Divinity or Bovinity: shame-based fear, guilt and obedience to dogma

Divinity or Bovinity: shame-based fear, guilt and obedience to dogma

Victoria Standard: December 2013

Please excuse my exercise in constructive blasphemy. I take things quite a bit farther than humanistic skeptic Kevin Smith. The myriad names for “god” merely exemplify humanity’s various and desperate attempts to establish both a collective and individual identify. While this holds true for all religions; spiritual philosophies like bhuddism, shintoism and taosim are more practical. Such philosophies, particularly the Oriental variety; encourage humble introspection and harmony with nature. Conversely, the major religions are global cults of shame-based fear, guilt and obedience to dogma.

Christianity’s jesus, islam’s allah, judaism’s yahweh and hindu’s pantheon are usually presented as “holy”, “sacred” and beyond criticism. Why is this true and why must major newspapers devote entire pages to primitive superstition, fairy tales and mythology? True, these publications give some space to atheists and skeptics but faith critics are held to an absurdly high standard of decorum in their critique of religious absolutism.

The public’s general reverence for priests, imans, rabbis and pastors has always amused and mystified me. Those who presume to “interpret” the so-called “word of god” for their addled flocks serve their ego more than the need of others. Are spiritual matters really so complex, or; are clergy similar to academics who create arcane vocabulary to mystify the public and protect their privileged positions? If jesus really is “god” he must either laugh or cry at this nonsense.

As scientist Richard Dawkin wrote in the God Delusion, “[it seems as if] religious faith is especially vulnerable to offense and should be protected by an abnormally thick wall of respect…” I both challenge and oppose the practice of paying excessive respect to those who lead cults of obedience, mythology and primitive superstition. Further, I find the privileging of ill-substantiated supernatural beliefs and practices to be both bizarre and dangerous.

As Sam Harris wrote, “We have names for people who have many beliefs for which there is no natural explanation. When their beliefs are extremely common we call it religious; otherwise, they are likely to be called mad, psychotic or delusional. Clearly, there is sanity in numbers. And so, while religious people are not generally mad; their core beliefs absolutely are.”
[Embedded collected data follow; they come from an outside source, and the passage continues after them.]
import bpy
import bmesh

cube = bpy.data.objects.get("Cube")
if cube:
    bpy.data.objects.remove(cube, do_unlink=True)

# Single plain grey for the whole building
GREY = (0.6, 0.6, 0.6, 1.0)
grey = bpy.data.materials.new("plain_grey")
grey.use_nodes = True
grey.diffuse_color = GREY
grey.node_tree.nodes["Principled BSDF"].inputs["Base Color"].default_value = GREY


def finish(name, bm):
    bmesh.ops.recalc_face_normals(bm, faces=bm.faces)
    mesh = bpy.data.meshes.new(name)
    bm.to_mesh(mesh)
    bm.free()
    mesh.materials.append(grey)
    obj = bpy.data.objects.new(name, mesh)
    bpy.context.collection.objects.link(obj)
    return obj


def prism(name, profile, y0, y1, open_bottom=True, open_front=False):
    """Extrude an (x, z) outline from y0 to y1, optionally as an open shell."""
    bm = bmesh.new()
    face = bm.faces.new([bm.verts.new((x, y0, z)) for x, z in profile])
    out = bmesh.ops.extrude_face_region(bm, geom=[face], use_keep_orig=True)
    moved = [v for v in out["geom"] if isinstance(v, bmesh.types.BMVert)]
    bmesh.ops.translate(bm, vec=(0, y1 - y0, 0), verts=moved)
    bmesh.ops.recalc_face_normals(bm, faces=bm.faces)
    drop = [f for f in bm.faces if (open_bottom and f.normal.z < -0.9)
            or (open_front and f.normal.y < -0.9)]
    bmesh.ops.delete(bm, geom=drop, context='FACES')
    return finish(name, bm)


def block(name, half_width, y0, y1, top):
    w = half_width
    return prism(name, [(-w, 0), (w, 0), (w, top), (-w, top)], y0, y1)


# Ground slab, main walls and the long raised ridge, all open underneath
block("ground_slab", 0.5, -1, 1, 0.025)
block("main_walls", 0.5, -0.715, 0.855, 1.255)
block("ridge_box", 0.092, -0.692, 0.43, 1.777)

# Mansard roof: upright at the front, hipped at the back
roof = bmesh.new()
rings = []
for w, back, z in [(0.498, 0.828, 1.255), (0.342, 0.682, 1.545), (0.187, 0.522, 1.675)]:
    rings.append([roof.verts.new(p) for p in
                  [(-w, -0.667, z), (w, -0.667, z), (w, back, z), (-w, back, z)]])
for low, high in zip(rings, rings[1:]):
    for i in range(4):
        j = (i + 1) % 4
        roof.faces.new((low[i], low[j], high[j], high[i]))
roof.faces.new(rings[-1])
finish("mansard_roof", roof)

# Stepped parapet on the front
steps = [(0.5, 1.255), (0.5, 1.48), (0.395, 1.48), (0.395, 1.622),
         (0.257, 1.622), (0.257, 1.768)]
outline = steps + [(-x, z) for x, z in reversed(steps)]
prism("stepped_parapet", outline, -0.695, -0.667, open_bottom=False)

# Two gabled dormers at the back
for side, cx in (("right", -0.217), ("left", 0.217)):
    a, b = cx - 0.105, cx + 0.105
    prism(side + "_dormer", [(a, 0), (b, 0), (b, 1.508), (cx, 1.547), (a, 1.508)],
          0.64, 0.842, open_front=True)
To conclude, there may well be an organizing intelligence in the universe. The major religions may even be on the right path. Who knows? One thing is for sure; highly-religious people do good in spite of their absolutist beliefs rather than because of them. Humanity’s kindness and wisdom constrained and distorted by the fear-driven dogmas of formal religion. The inherent fragility and danger of blind religious faith must be exposed as a travesty and betrayal of humanity.